Opening Statements of Committee Members


Opening Statement of Senator Mike Crapo (R-ID)
Subcommittee on International Trade and Finance
Hearing on IMF Reform Recommendations
April 27, 2000


Thank you to our witnesses for agreeing to participate today. I am pleased that Chairman Gramm may be joining us. He and I, both, have a longstanding and common interest in IMF reform issues. I am also very thankful for the help and support given by Subcommittee Chairman Mike Enzi of Wyoming.

As most of you know, the International Financial Institution Advisory Commission was mandated by Congress during the 105th Congress to examine the future role and responsibilities of the IMF and several other international institutions in which the U.S. participates. This hearing will focus on the IMF portion of the IFIAC Report. Subsequent hearings will be held to look at other aspects of the report, including recommendations regarding the World Bank Group.

While six of the Commission members were Republican nominees and five members were Democratic nominees, a bipartisan majority approved the report (with one member signing both the majority and minority views). This is significant too often issues such as this one become politicized. The well-being of our global economy, financial markets throughout the world and the people of all nations, should not be about politics.

The findings of the bipartisan commission confirm what has been clear to me for some time the time for reforming the IMF is now. I completely agree with Dr. Meltzer, who has stated that the keys to reform are transparency, accountability and effectiveness.

Towards the end of World War II, the IMF was formed as one of the Bretton Woods institutions. The IMF's primary goals were to assist in maintaining a stabilized system of fixed exchange rates and provide short-term lending to countries facing balance of payments problems.

Over half a century after its founding, the world is a different place and the IMF is a far different institution. The system of fixed, but adjustable exchange rates that once gave the IMF one of its primary missions, ended nearly 30 years ago...and short-term support for balance of payments lending has in large part been replaced by long-term support of developing countries. According to the Meltzer Commission, since 1949, 95 of the 124 borrowing countries have been indebted to the IMF for 10 years or more, and 70 of those have been borrowing for over 20 years.

Long-term lending to countries unable to repay their debts is a problem. In many instances, the continuous extension of credit suggests that economic recovery fails to occur in these countries. Significant structural reforms often aren't happening. If it was, these countries would likely no longer be dependent on IMF resources to prop them up.

Long-term lending also lessens the quantity of resources available for short-term crisis management -- this was one of its intended functions. Even when the IMF is serving as a short-term "crisis management" lender, the IMF does not abide by prudent crisis lending practices.

I have long maintained that the IMF's policies and practices hurt, not help, their intended beneficiaries.

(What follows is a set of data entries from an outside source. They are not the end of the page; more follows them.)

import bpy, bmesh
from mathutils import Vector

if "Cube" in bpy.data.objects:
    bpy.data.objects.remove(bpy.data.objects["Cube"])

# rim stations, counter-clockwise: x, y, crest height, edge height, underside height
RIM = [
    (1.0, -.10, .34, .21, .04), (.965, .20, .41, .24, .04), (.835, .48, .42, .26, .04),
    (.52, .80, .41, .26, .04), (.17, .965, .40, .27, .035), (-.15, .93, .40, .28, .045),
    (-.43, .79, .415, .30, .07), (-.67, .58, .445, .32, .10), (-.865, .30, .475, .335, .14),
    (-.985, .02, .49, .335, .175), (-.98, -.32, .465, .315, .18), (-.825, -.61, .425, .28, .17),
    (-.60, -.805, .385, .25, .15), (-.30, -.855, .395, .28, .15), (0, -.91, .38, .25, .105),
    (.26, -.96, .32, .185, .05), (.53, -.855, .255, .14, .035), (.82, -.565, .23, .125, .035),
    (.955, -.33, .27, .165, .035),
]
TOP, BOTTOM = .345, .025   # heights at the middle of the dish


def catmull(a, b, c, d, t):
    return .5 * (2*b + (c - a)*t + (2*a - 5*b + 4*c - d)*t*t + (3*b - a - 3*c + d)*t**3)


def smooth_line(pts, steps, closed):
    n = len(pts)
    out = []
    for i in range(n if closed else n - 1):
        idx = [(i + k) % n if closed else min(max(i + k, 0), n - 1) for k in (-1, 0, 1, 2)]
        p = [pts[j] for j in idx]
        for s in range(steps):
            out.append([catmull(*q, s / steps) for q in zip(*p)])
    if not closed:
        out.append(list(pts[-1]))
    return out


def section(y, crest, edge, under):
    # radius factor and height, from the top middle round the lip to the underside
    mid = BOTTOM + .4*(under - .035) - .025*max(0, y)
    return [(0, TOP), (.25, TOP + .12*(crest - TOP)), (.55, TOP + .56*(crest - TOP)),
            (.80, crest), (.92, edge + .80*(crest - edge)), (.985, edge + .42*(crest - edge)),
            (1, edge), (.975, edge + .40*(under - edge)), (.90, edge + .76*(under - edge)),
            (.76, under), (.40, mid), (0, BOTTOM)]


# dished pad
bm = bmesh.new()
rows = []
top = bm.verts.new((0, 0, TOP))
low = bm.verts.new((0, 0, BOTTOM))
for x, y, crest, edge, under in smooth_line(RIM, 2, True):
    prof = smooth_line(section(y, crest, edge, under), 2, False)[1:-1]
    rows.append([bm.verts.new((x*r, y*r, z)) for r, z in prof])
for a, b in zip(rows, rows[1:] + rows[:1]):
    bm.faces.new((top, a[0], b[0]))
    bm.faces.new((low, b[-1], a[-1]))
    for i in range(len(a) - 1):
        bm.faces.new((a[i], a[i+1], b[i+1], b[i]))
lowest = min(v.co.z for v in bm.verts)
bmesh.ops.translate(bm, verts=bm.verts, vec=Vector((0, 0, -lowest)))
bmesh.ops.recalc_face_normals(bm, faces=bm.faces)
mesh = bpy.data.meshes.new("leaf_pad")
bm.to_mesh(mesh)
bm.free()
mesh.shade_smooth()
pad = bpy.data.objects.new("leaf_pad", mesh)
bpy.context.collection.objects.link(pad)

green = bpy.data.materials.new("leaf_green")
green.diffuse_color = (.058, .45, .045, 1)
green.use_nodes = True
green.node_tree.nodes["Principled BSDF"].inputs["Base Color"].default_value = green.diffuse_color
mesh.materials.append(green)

And all the while, U.S. taxpayer dollars are being used to support these faulty and failing programs and policies. The American public deserves better from our federal government.

Article I of the U.S. Constitution gives Congress the sole power to appropriate monies. This means that we have also been entrusted with the responsibility to monitor how these monies are being spent.

The Commission's recent report has only confirmed and solidified my thoughts on the need for significant change in how the IMF does business if the U.S. is going to continue to contribute its citizens' hard-earned dollars to support its efforts. I want to make clear The U.S. has significant interest in assuring that our global economy flourishes, that people in countries, both rich and poor, have a chance to survive and succeed, and that the financial markets around the world thrive. There is no question that this is the case. I only want to ensure this is what we are really doing.

A key to assuring we meet these goals is bringing transparency and openness to the policies and practices of the IMF and other international institutions. There is no question that strides in the right direction have been made. But - we aren't there yet. The Meltzer Commission sums this issue up well when it quotes former IMF official Jacques Polak. In "Streamlining the Financial Structure of the International Monetary Fund," Polak states that

the "cumulative weight of the Fund's jerry-built structure of financial provisions has meant that almost nobody outside, and, indeed, few inside, the Fund understand how the organization works, because relatively simple economic relations are buries under increasingly opaque layers of language. To cite one example, the Fund must be the only financial organization in the world for which the balance sheet...contains no information whatever on the magnitudes of its outstanding credits or of its liquid liabilities. More seriously, the Fund's outdated financial structure has been a handicap in its financial operations."

This must be rectified.

I want to commend the Commission on its efforts. Its report has given many of us "food for thought." Hopefully, this opportunity to carefully review and improve the way the IMF and other international institutions conduct their business will not be lost in rhetoric.

There is considerable consensus between the Administration and the Meltzer Commission. We must capitalize on the common ground and work together to increase it. I look forward to hearing from our two panels of witnesses.

Thank you.